### Work to complete
Reproduce only this part of the listing: the line with "bpy.data.objects.remove(helper)", plus every line after it through the last.

Segment Start: Source information

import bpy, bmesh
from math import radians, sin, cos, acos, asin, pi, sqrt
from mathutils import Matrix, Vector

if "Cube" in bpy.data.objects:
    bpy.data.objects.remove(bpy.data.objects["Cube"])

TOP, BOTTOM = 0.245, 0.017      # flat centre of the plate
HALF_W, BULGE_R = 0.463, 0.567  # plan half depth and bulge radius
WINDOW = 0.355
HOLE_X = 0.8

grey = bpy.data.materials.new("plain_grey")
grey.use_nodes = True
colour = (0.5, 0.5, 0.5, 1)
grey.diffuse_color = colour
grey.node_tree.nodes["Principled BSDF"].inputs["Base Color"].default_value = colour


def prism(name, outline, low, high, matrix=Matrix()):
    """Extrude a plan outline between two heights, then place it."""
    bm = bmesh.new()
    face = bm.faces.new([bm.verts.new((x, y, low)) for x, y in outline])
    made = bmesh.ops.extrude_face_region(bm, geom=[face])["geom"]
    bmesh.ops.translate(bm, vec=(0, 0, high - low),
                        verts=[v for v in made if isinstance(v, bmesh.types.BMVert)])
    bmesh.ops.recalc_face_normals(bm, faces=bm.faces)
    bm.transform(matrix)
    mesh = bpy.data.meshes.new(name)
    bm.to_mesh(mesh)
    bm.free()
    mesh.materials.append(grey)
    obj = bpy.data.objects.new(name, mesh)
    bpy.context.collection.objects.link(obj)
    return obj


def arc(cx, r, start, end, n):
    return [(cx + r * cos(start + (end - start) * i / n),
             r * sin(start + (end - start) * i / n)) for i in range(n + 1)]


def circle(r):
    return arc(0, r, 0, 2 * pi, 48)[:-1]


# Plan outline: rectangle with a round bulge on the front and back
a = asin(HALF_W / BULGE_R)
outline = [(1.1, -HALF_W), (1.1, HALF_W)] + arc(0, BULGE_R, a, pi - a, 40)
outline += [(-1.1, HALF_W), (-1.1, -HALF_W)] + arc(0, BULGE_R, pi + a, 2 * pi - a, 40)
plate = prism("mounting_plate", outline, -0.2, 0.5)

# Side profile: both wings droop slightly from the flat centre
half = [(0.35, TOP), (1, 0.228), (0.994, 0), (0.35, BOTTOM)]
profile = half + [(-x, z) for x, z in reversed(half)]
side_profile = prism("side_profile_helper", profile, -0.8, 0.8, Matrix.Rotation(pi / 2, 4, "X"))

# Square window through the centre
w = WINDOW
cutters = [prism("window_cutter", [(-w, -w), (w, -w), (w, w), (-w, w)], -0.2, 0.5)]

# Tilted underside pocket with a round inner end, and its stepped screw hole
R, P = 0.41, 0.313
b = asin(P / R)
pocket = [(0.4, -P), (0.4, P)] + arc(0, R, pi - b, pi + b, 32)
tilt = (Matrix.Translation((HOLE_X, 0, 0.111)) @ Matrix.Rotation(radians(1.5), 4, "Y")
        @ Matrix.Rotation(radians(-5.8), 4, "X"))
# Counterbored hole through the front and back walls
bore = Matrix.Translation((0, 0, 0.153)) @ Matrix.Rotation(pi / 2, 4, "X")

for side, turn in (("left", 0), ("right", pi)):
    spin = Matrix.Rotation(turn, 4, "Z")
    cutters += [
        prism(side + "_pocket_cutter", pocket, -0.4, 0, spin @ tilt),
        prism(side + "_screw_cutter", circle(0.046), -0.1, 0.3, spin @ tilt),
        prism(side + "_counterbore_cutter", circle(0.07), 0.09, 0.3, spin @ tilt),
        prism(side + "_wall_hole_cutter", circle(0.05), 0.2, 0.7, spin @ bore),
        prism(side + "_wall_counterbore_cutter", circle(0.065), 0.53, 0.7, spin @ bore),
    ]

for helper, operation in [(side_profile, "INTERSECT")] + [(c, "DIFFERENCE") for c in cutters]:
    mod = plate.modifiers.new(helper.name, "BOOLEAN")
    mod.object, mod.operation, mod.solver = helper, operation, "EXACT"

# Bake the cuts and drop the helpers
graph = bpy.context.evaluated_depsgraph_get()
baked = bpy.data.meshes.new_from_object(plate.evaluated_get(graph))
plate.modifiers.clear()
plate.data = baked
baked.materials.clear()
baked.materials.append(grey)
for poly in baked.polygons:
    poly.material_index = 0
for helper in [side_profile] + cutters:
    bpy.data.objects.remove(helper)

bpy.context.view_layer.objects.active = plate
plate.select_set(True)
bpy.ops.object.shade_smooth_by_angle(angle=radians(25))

Segment End: Source information

### Expected answer
    bpy.data.objects.remove(helper)

bpy.context.view_layer.objects.active = plate
plate.select_set(True)
bpy.ops.object.shade_smooth_by_angle(angle=radians(25))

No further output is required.